Norman Squire

The name may not be familiar to many of the present generation of bridge players, for he never gave his name to any conventions. Nevertheless, he was one of the game's leading theorists, helping to develop and publicize the concept of fourth suit forcing, being directly responsible for what he termed out-of-the-blue cue-bids (1 - 2NT - - 4! agreeing hearts and showing a club control) and originating directional asking bids. Nowadays these ideas are taken for granted but they were completely new in the 40's and 50's and, as is always the case when revolutionary ideas are put forward, scorn was poured upon them by many of his contemporaries.

Norman won the De La Rue International Par Contest in 1957; Crockfords in 1956 and 1957*; and the Gold Cup in 1946, 1954 and 1958. It was in the 1958 final (at a critical stage) that Norman (not a player who would lightly abandon his convictions) opened one spade with xxxx AKQJx Ax xx. Lacking the reversing values he knew that one spade was correct. his team-mates did not approve - but they still won.

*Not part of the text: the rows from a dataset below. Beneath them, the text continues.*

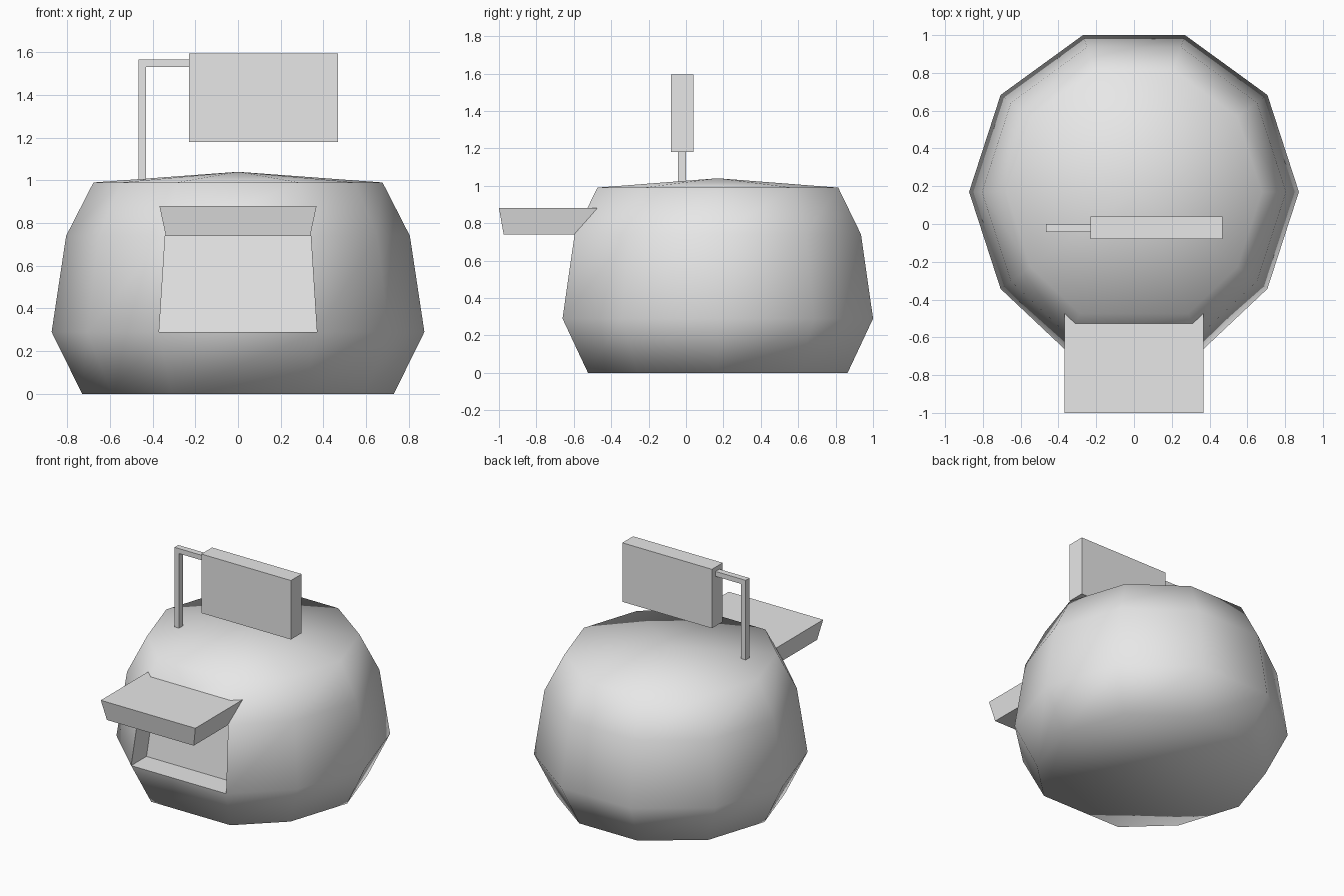
import bpy, bmesh, math

cube = bpy.data.objects.get("Cube")
if cube:
    bpy.data.objects.remove(cube, do_unlink=True)

grey = bpy.data.materials.new("plain_grey")
grey.use_nodes = True
grey.diffuse_color = (0.8, 0.8, 0.8, 1)
grey.node_tree.nodes["Principled BSDF"].inputs["Base Color"].default_value = (0.8, 0.8, 0.8, 1)


def finish(name, bm, smooth=False):
    for f in bm.faces:
        f.smooth = smooth
    mesh = bpy.data.meshes.new(name)
    bm.to_mesh(mesh)
    bm.free()
    mesh.materials.append(grey)
    obj = bpy.data.objects.new(name, mesh)
    bpy.context.collection.objects.link(obj)
    return obj


def bridge(bm, low, high, skip=None):
    """Join two vertex loops with quads."""
    n = len(low)
    for i in range(n):
        if i != skip:
            j = (i + 1) % n
            bm.faces.new((low[i], low[j], high[j], high[i]))


def rect(x, y0, y1, z):
    return [(x[0], y0, z), (x[1], y0, z), (x[1], y1, z), (x[0], y1, z)]


def block(name, bottom, top):
    """Closed six-sided solid between two rectangles."""
    bm = bmesh.new()
    low = [bm.verts.new(p) for p in bottom]
    high = [bm.verts.new(p) for p in top]
    bridge(bm, low, high)
    bm.faces.new(low[::-1])
    bm.faces.new(high)
    return finish(name, bm)


def box(name, x, y, z):
    return block(name, rect(x, *y, z[0]), rect(x, *y, z[1]))


# Round body: ten-sided rings, with the front side widened for the window
SIDES, FRONT, CENTRE_Y, WIDEN = 10, 7, 0.17, 1.37
PROFILE = [(0.73, 0.0), (0.873, 0.29), (0.805, 0.74), (0.677, 0.99)]


def ring(radius, z):
    points = []
    for k in range(SIDES):
        a = math.tau * k / SIDES
        wide = WIDEN if k in (FRONT, FRONT + 1) else 1
        points.append((radius * math.cos(a) * wide, CENTRE_Y + radius * math.sin(a), z))
    return points


bm = bmesh.new()
rings = [[bm.verts.new(p) for p in ring(r, z)] for r, z in PROFILE]
for level in range(len(rings) - 1):
    bridge(bm, rings[level], rings[level + 1], FRONT if level == 1 else None)
bm.faces.new(rings[0][::-1])
peak = bm.verts.new((0, CENTRE_Y, 1.04))
for i in range(SIDES):
    bm.faces.new((rings[-1][i], rings[-1][(i + 1) % SIDES], peak))
finish("body", bm, smooth=True)

# Window recess set straight back into the open front side
lower, upper = ring(*PROFILE[1]), ring(*PROFILE[2])
opening = [lower[FRONT], lower[FRONT + 1], upper[FRONT + 1], upper[FRONT]]
bm = bmesh.new()
rim = [bm.verts.new(p) for p in opening]
back = [bm.verts.new((x, y + 0.17, z)) for x, y, z in opening]
bridge(bm, rim, back)
bm.faces.new(back)
finish("window_recess", bm)

# Awning flaring upward over the window
block("awning",
      rect((-0.338, 0.338), -0.975, -0.595, 0.74),
      rect((-0.368, 0.368), -1.0, -0.475, 0.88))

# Hanging sign on its bent bracket
box("sign_board", (-0.23, 0.468), (-0.08, 0.04), (1.18, 1.595))
box("bracket_post", (-0.465, -0.43), (-0.042, 0.0), (1.005, 1.565))
box("bracket_arm", (-0.43, -0.23), (-0.042, 0.0), (1.53, 1.565))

A prolific writer, his Theory of Bidding (1957) is still well worth reding, and his later book on squeeze play is excellent. He was a regular contributor to Bridge Magazine, and its competition editor from 1948 until its merger with British Bridge World in 1964 (when I inherited his role).

Norman had come to bridge via an odd route. Like several of his contemporaries, dancing featured strongly. (Plum Meredith and Skid Simon were balletomanes, Pedro Juan was a tango expert, Nico Gardener was a ballroom dancer). Norman, if hearsay is to be believed, featured as an acrobatic dancer at the Coconut Grove, and this was followed by a distinguished and often hazardous service in the Army during the 1939-45 War.

I first met norman in the 1950s when he was the club secretary at Lederers. We played successfully in team of that era, although never as partners. It was not until 1970 that I got to know him well, when he taught with me at the London School of Bridge. We talked a lot and, having dismissed each other's political viewpoints as completely insane, switched to discussing what really mattered - bridge hands. I shall miss him.

* - he also won in 1948

by Alan Hiron, reproduced from Peter Hasenson's 'British Bridge Almanack'

Camrose Trophy selections: 1946 1953 and 1958

Gold Cup winner:1946 1954 and 1958

Crockfords Cup winner:1948 1956 and 1957